A recent study indicated that the manner in which an older adult is able to get up off the floor can indicate their chances of length of life and survival odds as demonstrated in a sit-and-stand test. Published in the European Journal of Preventive Cardiology recently, this 14-year test was conducted with adults ages 51 through 80 to compare how they could sit on the floor and then get back up. Each additional support needed (hands, knee, et cetera) added a predicted 21 percent lower chance of survival over a six-year trial follow-up.
The study proved that muscle strength, flexibility, coordination, and balance were needed to accomplish daily activities such as bending over to pick up items, getting out of a chair, reaching for items overhead, et cetera, and were also identified as risks for falls. The study used participants who had average abilities with adjustments for age, sex, and body mass index, and excluded athletes and those who had prior musculoskeletal issues.
A nonslip floor surface was used for the study, and each participant was instructed to sit on the floor and get back up using the least support they felt was necessary. It was not a timed test—they were allowed to get back up at their own speed. The total available score on the test was 10 points—5 for sitting and 5 for rising without supports. If they used a hand, knee, forearm, side of leg, or hand on knee, 1 point was taken away for each support. If the individual showed an overall unsteady performance, 0.5 point was subtracted from the score.
Conclusion of Study: The highest scoring group (those with 8 to 10 points) compared to those with the lowest scoring group (0 to 3 points) showed hazard ratios that translated to a 3-year shorter life expectancy difference. Because muscle strength, balance, coordination, and flexibility affect us as we age, it is important to try to preserve these functions to prevent falls which can be devastating and even life-threatening as we get older.
Test Yourself: Perform this version of the study to see how able you are in comparison to the study participants.
Sit on the floor cross-legged. Now rise back up, trying not to use hands, knees, or any other support. You may need your arms for balance, but you should not need them to help you get up.
If you find yourself having difficulty with this test or in actual life situations having trouble standing from a chair, this may be an “ah-ha moment” for you to begin or accelerate your exercise program. Start with 10 to 15 minutes a day with walking and gradually increase up to 30 minutes. Add resistance training with weights or kettlebells once you have accomplished the walking.

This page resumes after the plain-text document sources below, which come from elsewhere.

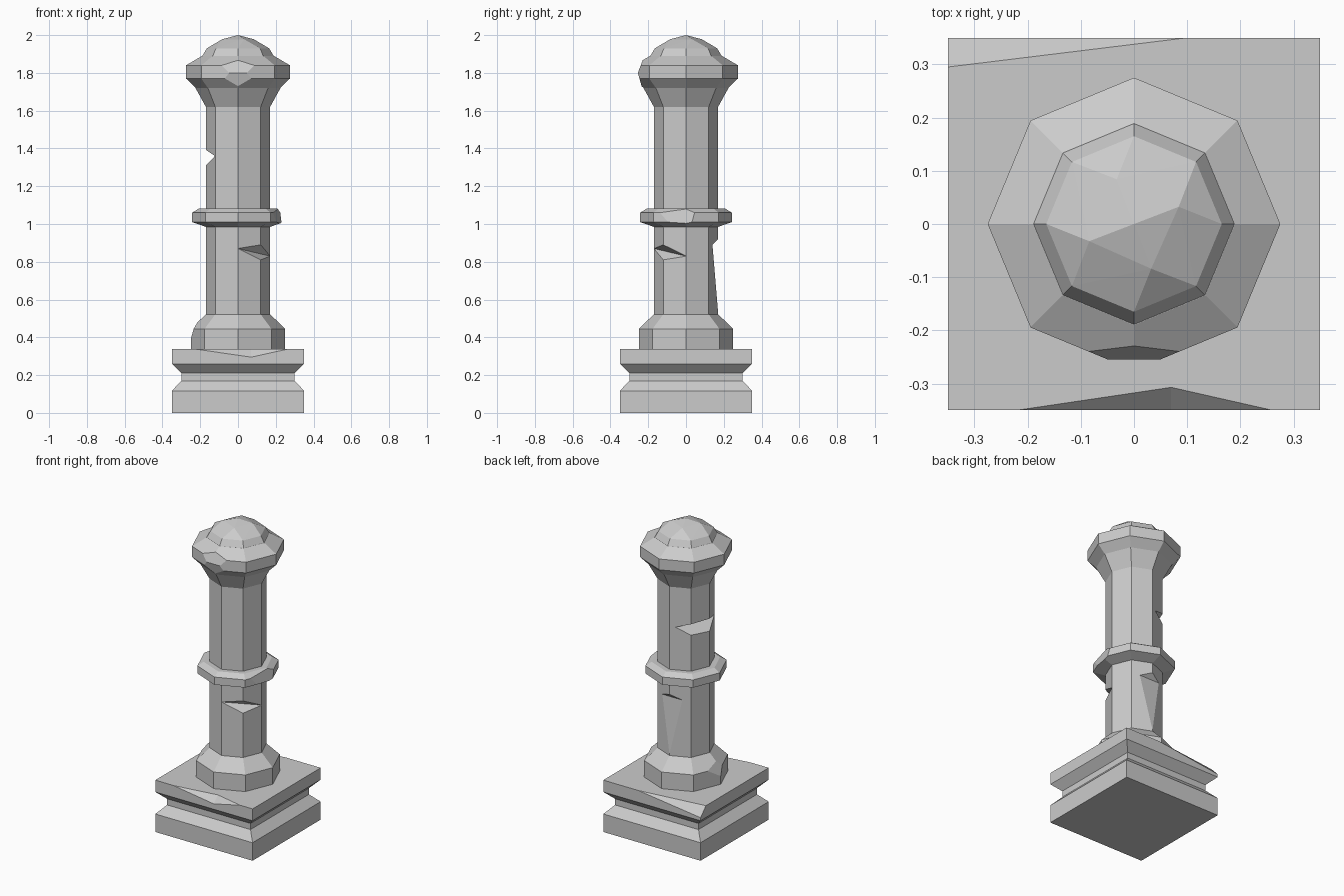
import bpy, bmesh
from math import sin, cos, radians, sqrt
from mathutils import Vector, Matrix

if "Cube" in bpy.data.objects:
    bpy.data.objects.remove(bpy.data.objects["Cube"])


def finish(name, bm):
    bmesh.ops.recalc_face_normals(bm, faces=bm.faces)
    me = bpy.data.meshes.new(name)
    bm.to_mesh(me)
    bm.free()
    ob = bpy.data.objects.new(name, me)
    bpy.context.collection.objects.link(ob)
    return ob


def ring_points(r, z, sides, start=0):
    return [Vector((r * cos(radians(start + 360 * i / sides)),
                    r * sin(radians(start + 360 * i / sides)), z)) for i in range(sides)]


def lathe(name, profile, sides=8, start=0, chips=()):
    """Faceted solid from (radius, z) pairs; chips are (point, outward normal) planes sliced off."""
    bm = bmesh.new()
    rings = [[bm.verts.new(p) for p in ring_points(r, z, sides, start)] for r, z in profile]
    for a, b in zip(rings, rings[1:]):
        for i in range(sides):
            j = (i + 1) % sides
            bm.faces.new((a[i], a[j], b[j], b[i]))
    bm.faces.new(rings[0][::-1])
    bm.faces.new(rings[-1])
    for point, normal in chips:
        geom = bm.verts[:] + bm.edges[:] + bm.faces[:]
        bmesh.ops.bisect_plane(bm, geom=geom, plane_co=point, plane_no=normal, clear_outer=True)
        bmesh.ops.holes_fill(bm, edges=[e for e in bm.edges if e.is_boundary], sides=0)
    return finish(name, bm)


def hull(name, points):
    bm = bmesh.new()
    for p in points:
        bm.verts.new(p)
    res = bmesh.ops.convex_hull(bm, input=bm.verts[:])
    junk = {g for g in res["geom_interior"] + res["geom_unused"] if isinstance(g, bmesh.types.BMVert)}
    bmesh.ops.delete(bm, geom=list(junk), context='VERTS')
    return finish(name, bm)


def carve(ob, cutter):
    mod = ob.modifiers.new("damage", 'BOOLEAN')
    mod.operation = 'DIFFERENCE'
    mod.solver = 'EXACT'
    mod.object = cutter
    cutter.hide_render = True
    cutter.hide_set(True)


def wedge(name, azimuth, depth, z, up, down, tilt=0):
    """V-shaped cutter: valley at distance depth from the axis, opening outwards."""
    e, pts = 0.15, []
    for y in (-0.4, 0.4):
        zc = z + tilt * y
        pts += [Vector((depth, y, zc)), Vector((depth + e, y, zc + up * e)),
                Vector((depth + e, y, zc - down * e))]
    rot = Matrix.Rotation(radians(azimuth), 3, 'Z')
    return hull(name, [rot @ p for p in pts])


# Square plinth with a waist, a broken back corner and a nick in the front edge
q = sqrt(2)
a, b, c = Vector((-.35, .295, .337)), Vector((.1, .35, .337)), Vector((-.35, .35, .28))
n = (b - a).cross(c - a)
n = n if n.z > 0 else -n
plinth = lathe("plinth", [(.35 * q, 0), (.35 * q, .117), (.30 * q, .17), (.30 * q, .21),
                          (.35 * q, .26), (.35 * q, .337)], 4, 45, [(a, n)])
carve(plinth, hull("plinth_nick_cutter", [(-.22, -.35, .337), (.26, -.35, .337), (.07, -.307, .337),
                                          (.07, -.35, .295), (.07, -.45, .45)]))

# Octagonal foot with a chipped left corner
lathe("shaft_foot", [(.25, .337), (.25, .445), (.17, .522)],
      chips=[((-.25, 0, .39), (-.93, .15, .36))])

# Shaft with two V cuts and one long flake on the back
shaft = lathe("shaft", [(.17, .5), (.17, 1.64)])
carve(shaft, wedge("front_cut_cutter", -45, .12, .85, .8, .8, -.167))
carve(shaft, wedge("left_cut_cutter", 162, .08, 1.36, .4, .6))
carve(shaft, wedge("back_flake_cutter", 90, .14, .89, 1, 12))

# Middle band, chipped on the right
lathe("middle_band", [(.17, .985), (.243, 1.01), (.243, 1.06), (.205, 1.083)],
      chips=[((.219, 0, 1.035), (.96, -.2, .17))])

# Flared capital with a broken front corner
lathe("capital", [(.17, 1.62), (.225, 1.72), (.275, 1.77), (.275, 1.84), (.19, 1.89)],
      chips=[((0, -.255, 1.8), (0, -.07, .027)), ((0, -.255, 1.8), (0, -.07, -.02))])

# Rough faceted dome
hull("dome", ring_points(.19, 1.888, 8) + ring_points(.165, 1.93, 8)
     + ring_points(.09, 1.978, 4, 21) + [Vector((0, 0, 2))])
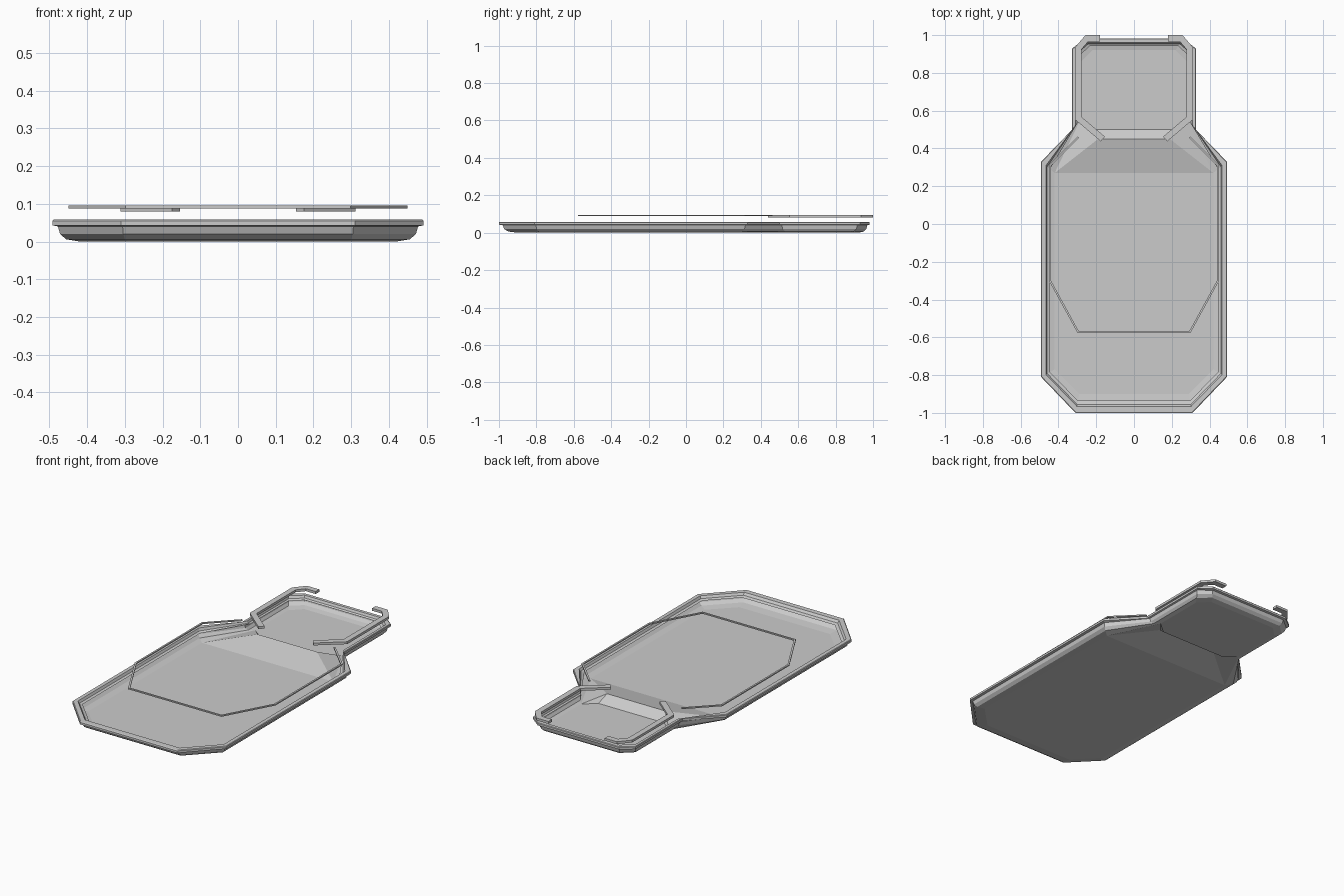
import bpy, bmesh
from mathutils import Vector

if "Cube" in bpy.data.objects:
    bpy.data.objects.remove(bpy.data.objects["Cube"])

# Right-half outlines, front to back: outer lip and floor edge
OUTER = [(.31, -1), (.492, -.81), (.492, .33), (.327, .50), (.327, .93), (.26, .982)]
FLOOR = [(.29, -.90), (.42, -.77), (.42, .27), (.28, .56), (.28, .86), (.22, .92)]


def finish(bm, name):
    bmesh.ops.remove_doubles(bm, verts=bm.verts, dist=1e-5)
    bmesh.ops.recalc_face_normals(bm, faces=bm.faces)
    me = bpy.data.meshes.new(name)
    bm.to_mesh(me)
    bm.free()
    ob = bpy.data.objects.new(name, me)
    bpy.context.collection.objects.link(ob)
    return ob


def ring(t, z):
    """Full loop between the floor edge (t=0) and the outer lip (t=1)."""
    half = [(f[0] + (o[0] - f[0]) * t, f[1] + (o[1] - f[1]) * t, z)
            for f, o in zip(FLOOR, OUTER)]
    return half + [(-x, y, z) for x, y, z in reversed(half)]


# Rim: wall up from the floor, stepped lip, then back down inside
bm = bmesh.new()
section = [(0, 0), (.5, .006), (.72, .02), (.8, .04), (1, .043), (1, .055),
           (.95, .058), (.65, .058), (.55, .045), (.35, .04)]
loops = [[bm.verts.new(p) for p in ring(t, z)] for t, z in section]
for a, b in zip(loops, loops[1:]):
    n = len(a)
    for i in range(n):
        j = (i + 1) % n
        bm.faces.new((a[i], a[j], b[j], b[i]))
finish(bm, "tray_rim")


def panel(name, faces):
    bm = bmesh.new()
    for pts in faces:
        bm.faces.new([bm.verts.new(p) for p in pts])
    return finish(bm, name)


def flip(p):
    return (-p[0], p[1], p[2])


def across(pts):
    """Polygon from a right-half edge and its mirror image."""
    return pts + [flip(p) for p in reversed(pts)]


# Flat floors and the sloped neck between the two basins
A, B, C, D, E, F = [(x, y, 0) for x, y in FLOOR]
N, M = (.19, .45, .042), (.21, .50, 0)
panel("body_floor", [across([A, B, C])])
panel("head_floor", [across([M, D, E, F])])
neck = [across([C, N]), across([N, M])]
for tri in ([C, D, N], [N, D, M]):
    neck += [tri, [flip(p) for p in tri]]
panel("neck_panel", neck)


def ribbon(name, path, width, z0, z1):
    """Flat mitred strip along an open path."""
    pts = [Vector(p) for p in path]
    bm = bmesh.new()
    rows = []
    for i, p in enumerate(pts):
        d0 = (p - pts[i - 1]).normalized() if i else (pts[1] - p).normalized()
        d1 = (pts[i + 1] - p).normalized() if i < len(pts) - 1 else d0
        n0, n1 = Vector((-d0.y, d0.x)), Vector((-d1.y, d1.x))
        m = (n0 + n1).normalized()
        m *= width / 2 / m.dot(n0)
        rows.append([bm.verts.new((q.x, q.y, z)) for q, z in
                     ((p + m, z0), (p - m, z0), (p - m, z1), (p + m, z1))])
    for a, b in zip(rows, rows[1:]):
        for i in range(4):
            j = (i + 1) % 4
            bm.faces.new((a[i], a[j], b[j], b[i]))
    bm.faces.new(rows[0])
    bm.faces.new(rows[-1])
    return finish(bm, name)


# Thin raised trim line around the body
trim = [(.295, -.573), (.445, -.30), (.445, .31), (.295, .46)]
ribbon("trim_line", [(-x, y) for x, y in reversed(trim)] + trim, .010, .088, .095)

# Hooked clips floating above each side of the head
clip = [(.165, .45), (.295, .56), (.295, .93), (.25, .983), (.18, .983)]
for s, side in ((1, "right"), (-1, "left")):
    ribbon("head_clip_" + side, [(x * s, y) for x, y in clip], .033, .080, .094)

More Advanced Floor Training: Here is an advanced version of the sit-stand exercise for those of you who enjoy a challenge. Start on the floor on your belly, then on your right side, on your left side, in a pushup plank, and on your back. Then stand up from each of these positions.
- First do each using no hands.
- Then do each position with your right hand on your right knee.
- Then do each position with your left hand on your left knee.
- Then switch hands (right hand to left knee, left hand to right knee).
When you have accomplished all these moves, you will be ready to face aging straight-on and ready to hit the showers!